When not for everything. On the nostalgia of “Hotel California” can be built parodies without borders and endless speeches.

What is the best song to compose a parody of?

What is the best song to compose a parody of?
What is the best song to compose a parody of?

You should choose a sufficiently popular song with as simple a structure as possible. If the chorus and the soloist(s) differ, so much the better. The more differences there are between soloists and chorus, the easier it will be for you to compose the parody.

In many cases, the chorus lyrics can be repeated almost exactly, but you will always need to compose new lyrics for the soloists.

If you detect that there is a song compatible with popular news or situations at the time of composing your parody, so much the better. In fact, almost all songs are compatible because the parody lyrics are written by you. You don’t have to stick to the original lyrics. You are the conductor.

Ideally, you should strive to detect the compatibility of the events around you. And if that compatibility does not exist, the smartest thing to do is to make it possible. It may be the factor that determines the success of your parody.

How to choose a song to parody?

First, it is helpful if you decide on a musical genre and prioritize it. Doing so will focus you on a specific audience.

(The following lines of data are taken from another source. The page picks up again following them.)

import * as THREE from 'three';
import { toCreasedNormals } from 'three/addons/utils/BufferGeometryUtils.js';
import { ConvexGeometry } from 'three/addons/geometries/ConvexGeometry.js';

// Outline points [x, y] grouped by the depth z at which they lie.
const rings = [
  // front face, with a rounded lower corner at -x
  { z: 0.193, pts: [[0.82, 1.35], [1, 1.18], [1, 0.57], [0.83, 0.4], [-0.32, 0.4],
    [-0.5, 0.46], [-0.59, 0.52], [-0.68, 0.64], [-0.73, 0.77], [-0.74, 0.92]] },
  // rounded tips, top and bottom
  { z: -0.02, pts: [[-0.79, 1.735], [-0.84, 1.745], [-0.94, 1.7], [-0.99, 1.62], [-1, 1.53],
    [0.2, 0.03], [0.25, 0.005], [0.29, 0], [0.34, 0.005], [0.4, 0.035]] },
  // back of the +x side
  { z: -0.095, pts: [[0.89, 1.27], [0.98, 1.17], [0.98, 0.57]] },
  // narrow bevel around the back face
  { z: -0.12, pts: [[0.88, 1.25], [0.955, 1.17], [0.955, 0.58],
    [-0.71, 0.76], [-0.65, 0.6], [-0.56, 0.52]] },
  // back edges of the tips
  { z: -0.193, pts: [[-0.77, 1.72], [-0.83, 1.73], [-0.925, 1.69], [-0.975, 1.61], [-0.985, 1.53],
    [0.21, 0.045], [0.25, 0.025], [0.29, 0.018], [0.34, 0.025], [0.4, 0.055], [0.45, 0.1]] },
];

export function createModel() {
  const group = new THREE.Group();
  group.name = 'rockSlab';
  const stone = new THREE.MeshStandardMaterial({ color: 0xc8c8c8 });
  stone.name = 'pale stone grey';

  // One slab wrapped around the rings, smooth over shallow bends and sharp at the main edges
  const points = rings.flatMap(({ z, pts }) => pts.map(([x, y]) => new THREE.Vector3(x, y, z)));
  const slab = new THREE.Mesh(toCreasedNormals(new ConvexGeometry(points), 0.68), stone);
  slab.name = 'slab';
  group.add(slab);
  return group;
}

This will save you from unnecessary detours while gaining efficiency. Each musical style handles defined stereotypes whose knowledge, in one way or another, will sharpen your aim.

In this process of specialization, it will also be useful to familiarize yourself with those parodies aimed at the genre you have chosen, which are already online.

Expert Tip: Remember those simple songs are easy songs to parody. And that is just as important as deciding on a related genre is choosing a song you like for your parody. It is natural that if you like the song you are going to parody you will put more effort into its composition.

Consequently, the result will be reasonably superior compared to a parody you were not enthusiastic about doing. Not to mention the fact that listening many times to a song does not appeal to you, as it happens when you are parodying one is not very comfortable.

How do you make a simple song parody?

A song parody is a creative rendition of a particular song composition, modified into a more humorous or catchy subject. Most song parodies contain comedic or provocative versions of the originally serious song compositions used to target a societal trend or issue. These are some effective insights on how do you make a simple song parody:

  • Altering the lyrics of the song while using the original tune and musical concept of the song is how you make a simple song parody.
  • It will actually sound more like the original if the new lyrics rhyme perfectly with the original lyrics of the song.
  • In creating a song parody, you have to make sure that the original rhythm, tune, and musical structure are still completely used.
  • Make the new lyrics tell a story that hooks the interests of the listeners by adding metaphors, ironies, figurative speeches, or just a simple explanation of the subject you want to talk about in the song parody.
  • A more catchy song parody is when there are several changes to the voice and diction of the original rhythms.


Musical parody is as old as the so-called “Middle Ages”, maybe even older. Already at that time, it started to become popular. It can be conceived as a mockery of the original song, as a mockery of personalities and everyday situations, or simply as a form of creative expression, usually humorous.

In all cases, we recommend parodying the musical classics reviewed in this article or others that you feel like.

Musical parody generates fun but also money, and is becoming increasingly popular. If you have a pinch of wit and can add a couple of teaspoons of inspiration, don’t miss the opportunity. Get to work on your parody. Now is the time.

About Rencel Leyran